The Capital Gain subject to taxation will be calculated as the difference between the acquisition and transfer values of the real estate. Costs such as transfer taxes, notary, land registry, estate agent and legal fees are all deductible from any potential gain as are extensions to the property that required formal planning permission.
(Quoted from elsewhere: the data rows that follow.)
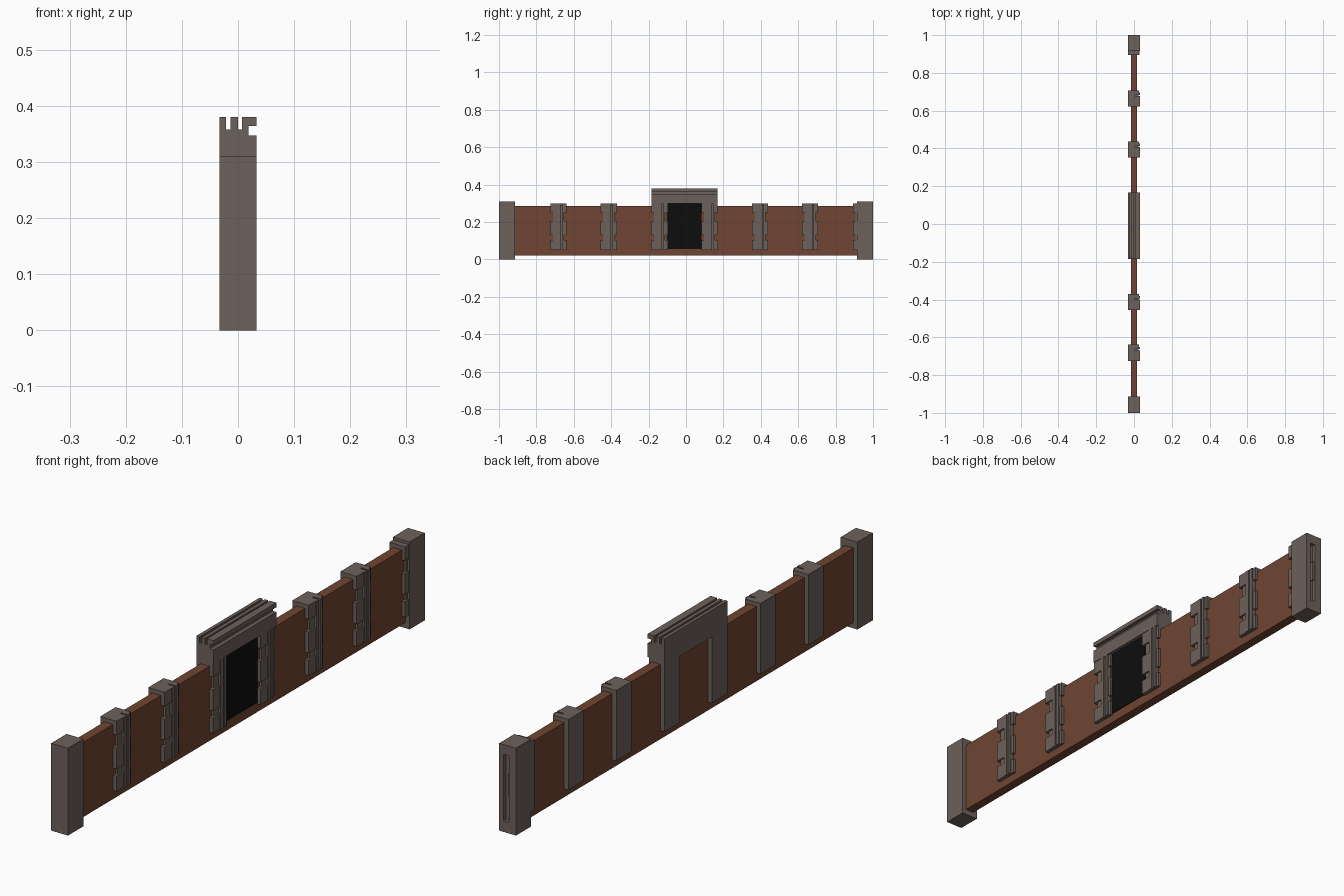
import bpy, bmesh

if "Cube" in bpy.data.objects:
    bpy.data.objects.remove(bpy.data.objects["Cube"])

def material(name, rgb):
    m = bpy.data.materials.new(name)
    m.diffuse_color = (*rgb, 1)
    m.use_nodes = True
    m.node_tree.nodes["Principled BSDF"].inputs["Base Color"].default_value = m.diffuse_color
    return m

STONE = material("stone", (0.15, 0.12, 0.105))
BRICK = material("brick", (0.16, 0.06, 0.033))
DARK = material("dark", (0.004, 0.004, 0.004))

def finish(name, bm, mat):
    bmesh.ops.recalc_face_normals(bm, faces=bm.faces)
    mesh = bpy.data.meshes.new(name)
    bm.to_mesh(mesh)
    bm.free()
    mesh.materials.append(mat)
    ob = bpy.data.objects.new(name, mesh)
    bpy.context.collection.objects.link(ob)
    return ob

def add_box(bm, x, y, z):
    vs = bmesh.ops.create_cube(bm, size=1)["verts"]
    for v in vs:
        for i, (a, b) in enumerate((x, y, z)):
            v.co[i] = a if v.co[i] < 0 else b

def boxes(name, mat, *spans):
    bm = bmesh.new()
    for s in spans:
        add_box(bm, *s)
    return finish(name, bm, mat)

def extrude_y(name, profile, y0, y1, mat):
    bm = bmesh.new()
    f = bm.faces.new([bm.verts.new((x, y0, z)) for x, z in profile])
    r = bmesh.ops.extrude_face_region(bm, geom=[f])
    for v in r["geom"]:
        if isinstance(v, bmesh.types.BMVert):
            v.co.y = y1
    return finish(name, bm, mat)

D = 0.033           # half depth of the stonework
Z0, Z1 = 0.05, 0.30  # pilaster foot and top

# Brick wall
boxes("wall", BRICK, ((-0.017, 0.017), (-0.93, 0.93), (0.02, 0.285)))

# Pilasters: plain back slab, front with ribs and stacked side blocks
def pilaster(name, c, depth=D):
    bm = bmesh.new()
    add_box(bm, (-depth, 0.006), (c - 0.043, c + 0.043), (Z0, Z1))
    for a, b in ((-0.003, 0.013), (0.019, 0.031)):
        add_box(bm, (0.006, depth), (c + a, c + b), (Z0, Z1))
    for z in ((Z0, 0.105), (0.13, 0.205), (0.25, Z1)):
        add_box(bm, (0.006, depth - 0.002), (c - 0.043, c - 0.003), z)
        add_box(bm, (0.006, depth - 0.006), (c + 0.031, c + 0.043), z)
    add_box(bm, (0.006, depth - 0.008), (c - 0.030, c - 0.003), (Z0, Z1))
    add_box(bm, (0.006, depth - 0.010), (c + 0.013, c + 0.019), (Z0, Z1 - 0.01))
    finish(name, bm, STONE)

for i, c in enumerate((-0.682, -0.413, 0.395, 0.664)):
    pilaster(f"pilaster_{i + 1}", c)
for side, c in (("left", -0.142), ("right", 0.125)):
    pilaster(f"gate_leg_{side}", c)
pilaster("end_pilaster", 0.937, D - 0.001)

# Gate head: grooved lintel profile (x, z)
head = [(-D, 0.285), (-D, 0.38), (-0.021, 0.38), (-0.021, 0.358),
        (-0.013, 0.358), (-0.013, 0.38), (0, 0.38), (0, 0.358),
        (0.007, 0.358), (0.007, 0.38), (D, 0.38), (D, 0.364),
        (0.019, 0.364), (0.019, 0.347), (D, 0.347), (D, 0.298),
        (0.017, 0.298), (0.017, 0.285)]
extrude_y("gate_head", head, -0.185, 0.168, STONE)

# Dark doorway panel
boxes("doorway", DARK, ((0.014, 0.0195), (-0.101, 0.084), (0.055, 0.298)))

# End posts
boxes("end_post_left", STONE, ((-D, D), (-1, -0.914), (0, 0.31)))

# Right post has a slotted outer face, built as a frame round the slot
S0, S1, Y = 0.04, 0.275, 0.985
boxes("end_post_right", STONE,
      ((-D, D), (0.915, Y), (0, 0.31)),
      ((-D, -0.006), (Y, 1), (S0, S1)), ((0.016, D), (Y, 1), (S0, S1)),
      ((-D, D), (Y, 1), (0, S0)), ((-D, D), (Y, 1), (S1, 0.31)),
      ((-0.006, 0.002), (Y, 0.996), (0.13, 0.205)))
  1. CGT – Individuals – Tax Resident
  2. If you are a Spanish tax resident selling your property then depending on the region of Spain you live in you may be able to rollover any gain into the purchase of the next property. At the point of sale, you will have to prove that you are a Spanish tax resident by obtaining a certificate confirming this status.
  3. CGT – Individuals – Non-Tax Resident
  4. If a non-Spanish tax resident or a foreign company sells a property, then any profits arising would be subject to CGT at the flat rate of 19%. In addition, the buyer is obliged to withhold 3% of the total purchase price and pay it to the Spanish Treasury. This withheld amount represents a payment on account of the relevant tax payable by the non-resident for the profit made (if any). If no gain has been made, a rebate can be applied for.
  5. Companies
  6. If a Spanish company sold the property, any capital gain will be subject to Corporation Tax at the rate of between 25%-30%.

4) Inheritance tax for residents and non-resident

  1. In the event of the death of an owner of Spanish property, any transfer would be subject to Spanish Inheritance Tax. The tax due would depend on the owners’ relationship with the donor.

The heir’s pre-existing net wealth, the market value of the property and location of the heirs. Allowances and deductions may apply and in some cases, they can be mitigated.

This article was originally published on www.mylawyerinspain.com and is not a substitute for specific tax and legal advice, which is highly advisable as each person’s circumstances are different.

If you have any queries about your Spanish property ownership options and would like a conversation with one of the specialist lawyers at My Lawyer in Spain, you can contact Alex Radford by email at aradford@mylawyerinspain.com or by telephone.

Calling from Spain: (+34) 951 203 094

Calling from the UK: 0845 508 2395